US study finds ultrasound and blood test jointly boost liver cancer detection

12 February 2018 (Last Updated February 12th, 2018 11:52)

A new study conducted by a research team at the University of Texas Southwestern (UT Southwestern) Simmons Cancer Center in the US has shown that the combination of ultrasound imaging with a specific blood test can increase the detection of early-stage liver cancer by about 40%.

A new study conducted by a research team at the University of Texas Southwestern (UT Southwestern) Simmons Cancer Center in the US has shown that the combination of ultrasound imaging with a specific blood test can increase the detection of early-stage liver cancer by about 40%.

The blood test involves analysis for high alpha-fetoprotein (AFP) levels, which are known to rise in liver cancer cases.

With the National Cancer Institute (NIC) report revealing that liver cancer incidence has increased by 2.7% per year over the past decade, researchers stress the importance of early diagnosis of this disease to improve patient survival.

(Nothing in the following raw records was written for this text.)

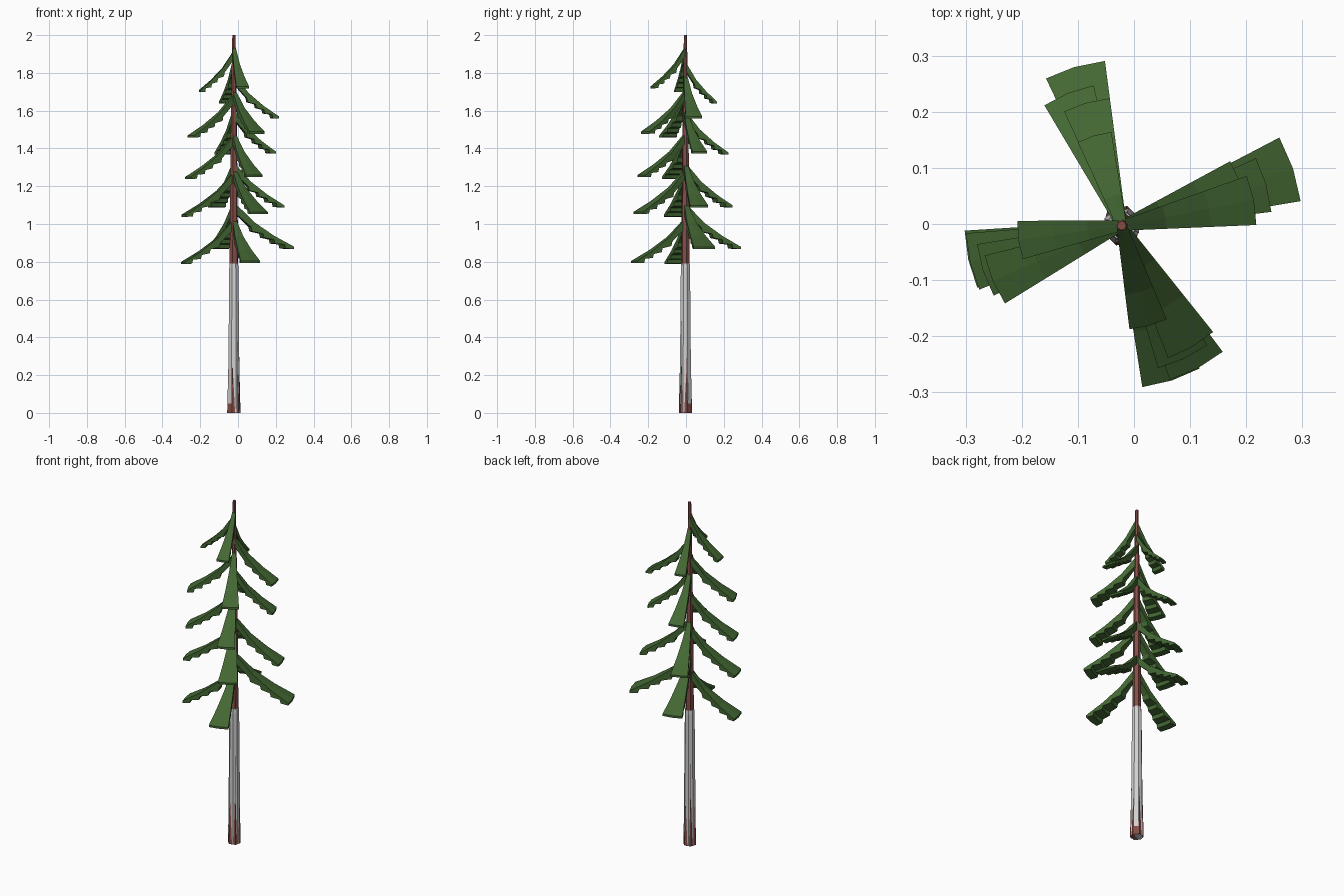
import bpy
import bmesh
from math import cos, sin, tan, radians

if "Cube" in bpy.data.objects:
    bpy.data.objects.remove(bpy.data.objects["Cube"], do_unlink=True)

AXIS_X, AXIS_Y = -0.022, -0.003


def make_material(name, color):
    mat = bpy.data.materials.new(name)
    mat.use_nodes = True
    mat.diffuse_color = color
    mat.node_tree.nodes["Principled BSDF"].inputs["Base Color"].default_value = color
    return mat


green = make_material("needle green", (0.056, 0.135, 0.033, 1))
brown = make_material("bark brown", (0.235, 0.075, 0.062, 1))
grey = make_material("pale bark grey", (0.63, 0.63, 0.63, 1))


def finish(name, bm, mat):
    bmesh.ops.recalc_face_normals(bm, faces=bm.faces)
    mesh = bpy.data.meshes.new(name)
    bm.to_mesh(mesh)
    bm.free()
    mesh.materials.append(mat)
    obj = bpy.data.objects.new(name, mesh)
    obj.location = (AXIS_X, AXIS_Y, 0)
    bpy.context.collection.objects.link(obj)


def tapered_pole(name, sides, profile, turn, mat):
    """Loft flat-sided rings given as (radius, height)."""
    bm = bmesh.new()
    rings = []
    for r, z in profile:
        angles = [radians(turn + 360 * i / sides) for i in range(sides)]
        rings.append([bm.verts.new((r * cos(a), r * sin(a), z)) for a in angles])
    for low, high in zip(rings, rings[1:]):
        for i in range(sides):
            j = (i + 1) % sides
            bm.faces.new((low[i], low[j], high[j], high[i]))
    bm.faces.new(rings[0])
    bm.faces.new(rings[-1])
    finish(name, bm, mat)


# Brown trunk, whose corners break through the pale bark near the ground
tapered_pole("trunk", 6, [(0.0365, 0), (0.0302, 0.25), (0.0235, 0.79), (0.0175, 1.45), (0.0085, 2)],
             15, brown)
tapered_pole("pale_bark", 8, [(0.0335, 0), (0.0265, 0.765), (0.0245, 0.79)], 22.5, grey)

# Side profile of a bough: (fraction of reach, fraction of drop)
TOP = [(0.02, 1.0), (0.33, 0.59), (0.66, 0.29), (1.0, 0.04)]
TEETH = [(1.0, -0.01), (0.86, 0), (0.84, 0.09), (0.68, 0.11), (0.66, 0.2),
         (0.5, 0.24), (0.48, 0.33), (0.3, 0.38), (0.28, 0.48), (0.02, 0.78)]
ROOT_WIDTH = 0.009


def bough(name, azimuth, reach, tip_z, drop, spread=10.7):
    """Drooping fan with a toothed underside and a slightly bowed tip."""
    bm = bmesh.new()
    profile = TOP + TEETH
    a = radians(azimuth)
    slices = []
    for side in (-1, 0, 1):
        length = reach * cos(radians(side * spread))
        half_width = length * tan(radians(spread))
        ring = []
        for t, h in profile:
            out = t * length
            across = side * (ROOT_WIDTH * (1 - t) + half_width * t)
            ring.append(bm.verts.new((out * cos(a) - across * sin(a),
                                      out * sin(a) + across * cos(a), tip_z + h * drop)))
        slices.append(ring)
    count = len(profile)
    for left, right in zip(slices, slices[1:]):
        for i in range(count):
            j = (i + 1) % count
            bm.faces.new((left[i], left[j], right[j], right[i]))
    # Side walls
    bm.faces.new(slices[0])
    bm.faces.new(slices[-1])
    finish(name, bm, green)


# Boughs by side, from the top down: (azimuth, reach, tip height)
BOUGHS = {
    "right": [(188, 0.186, 1.70), (203, 0.25, 1.46), (198, 0.26, 1.24),
              (193.5, 0.278, 1.04), (192.5, 0.28, 0.79)],
    "front": [(285, 0.185, 1.72), (300, 0.25, 1.48), (295, 0.262, 1.25),
              (298, 0.288, 1.055), (288, 0.29, 0.795)],
    "left": [(11, 0.24, 1.56), (20, 0.225, 1.375), (16, 0.268, 1.09), (18.5, 0.322, 0.87)],
    "back": [(107, 0.168, 1.64), (106, 0.228, 1.37), (112, 0.255, 1.09), (106.5, 0.295, 0.87)],
}
for side, tiers in BOUGHS.items():
    for n, (azimuth, reach, tip_z) in enumerate(tiers):
        bough(f"{side}_bough_{n + 1}", azimuth, reach, tip_z, 0.18 + 0.18 * reach)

UT Southwestern Internal Medicine and Clinical Sciences associate professor Dr Amit Singal said: “If the cancer is found early, then we can perform curative therapies, allowing patients to live many years.

“Unfortunately, most liver cancer in the US is discovered at later stages, when curative treatment is not possible and survival is much worse.”

“Adjunction with blood biomarker alpha-fetoprotein enhanced the identification of early-stage hepatocellular carcinoma to 63%.”

While diagnosis for liver cancer is commonly done with an abdominal ultrasound, Singal says that this technique misses many cancers during early stages.

In the latest study, the researchers found that adjunction with blood biomarker alpha-fetoprotein enhanced the identification of early-stage hepatocellular carcinoma to 63%, compared to 45% with ultrasound alone.

Singal further added: “Our results highlight the importance of continued development and validation of blood-based biomarkers for liver cancer early detection.

“Most importantly, our results support a change in clinical practice and the routine use of ultrasound and biomarkers together for liver cancer screening.”